I still have a ways to go in terms of my descending and cornering skills but those are improving exponentially. I've learned to stop overthinking things and trust my bike and my gut. I no longer ride the brakes around the more open turns. I let the bike do it's thing. I do have to remind myself to pedal so I'm not caught out when everyone else accelerates on their way out of the turn. That's what I did today and I actually hung on to group 3 for 3 laps before I fell off the back on the last climb. Hills are still my trouble spot but thanks to advice from my colleague and top notch rider, Tom Nesbitt, I am getting better at getting up them. I am watching and learning and asking questions so I can put things into practice on my next ride. I am in full on sponge mode, soaking up every ounce of knowledge I can. Today's ride was proof that I am starting to see that next level that I was looking for. It gives me huge amounts of hope and confidence that next year is going to be AWESOME. Especially when I see things like this happen for the second time in the span of a week.
I am still a relative newbie to all of this so I know I have a long way to go, but I'm really enjoying the journey. There is something really special about these early morning gut busting sessions and I know I'll miss them come the winter months. I'm going to have to up my Pain Cave game over the winter so when I emerge in the Spring, I'm that much stronger.
While running still owns the top spot in my heart, cycling is now a very close second.

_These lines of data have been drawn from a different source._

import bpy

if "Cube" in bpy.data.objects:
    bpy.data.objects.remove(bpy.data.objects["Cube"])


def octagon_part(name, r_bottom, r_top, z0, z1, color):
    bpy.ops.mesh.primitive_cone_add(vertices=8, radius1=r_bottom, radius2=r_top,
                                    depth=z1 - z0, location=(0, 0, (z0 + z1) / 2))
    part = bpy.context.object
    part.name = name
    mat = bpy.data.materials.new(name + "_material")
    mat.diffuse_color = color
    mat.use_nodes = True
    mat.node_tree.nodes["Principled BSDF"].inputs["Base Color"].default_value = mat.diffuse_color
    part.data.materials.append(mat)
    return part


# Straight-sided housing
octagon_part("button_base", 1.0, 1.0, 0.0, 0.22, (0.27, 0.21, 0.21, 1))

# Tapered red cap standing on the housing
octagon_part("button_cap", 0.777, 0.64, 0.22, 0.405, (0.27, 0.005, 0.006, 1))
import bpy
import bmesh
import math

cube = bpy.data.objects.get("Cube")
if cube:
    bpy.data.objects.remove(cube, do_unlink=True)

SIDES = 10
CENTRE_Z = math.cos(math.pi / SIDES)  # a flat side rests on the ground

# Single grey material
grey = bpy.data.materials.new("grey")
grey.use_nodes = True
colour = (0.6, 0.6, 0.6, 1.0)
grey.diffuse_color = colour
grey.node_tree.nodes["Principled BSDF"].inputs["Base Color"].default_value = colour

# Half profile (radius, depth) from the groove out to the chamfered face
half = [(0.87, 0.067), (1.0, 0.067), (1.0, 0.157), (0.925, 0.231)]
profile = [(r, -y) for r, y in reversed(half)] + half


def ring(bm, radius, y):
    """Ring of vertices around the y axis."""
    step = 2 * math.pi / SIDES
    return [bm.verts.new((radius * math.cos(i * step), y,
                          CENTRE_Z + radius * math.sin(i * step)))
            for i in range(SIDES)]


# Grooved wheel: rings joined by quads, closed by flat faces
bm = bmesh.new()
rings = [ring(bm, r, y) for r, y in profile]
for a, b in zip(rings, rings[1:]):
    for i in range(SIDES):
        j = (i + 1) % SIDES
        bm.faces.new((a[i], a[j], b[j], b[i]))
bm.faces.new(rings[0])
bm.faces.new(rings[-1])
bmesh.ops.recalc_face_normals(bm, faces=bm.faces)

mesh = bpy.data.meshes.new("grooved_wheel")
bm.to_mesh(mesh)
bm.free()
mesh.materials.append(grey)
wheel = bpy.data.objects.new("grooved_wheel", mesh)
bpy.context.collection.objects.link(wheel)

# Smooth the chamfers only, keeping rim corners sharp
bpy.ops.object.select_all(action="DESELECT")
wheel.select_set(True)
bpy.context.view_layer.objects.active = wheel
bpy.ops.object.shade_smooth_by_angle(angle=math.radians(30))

I think the fact that I'm wearing long funky socks and obsessing over bib shorts and matching jerseys is proof enough that I've drank the Kool Aid.
Look out, 2016 is going to be the Year of the Bike.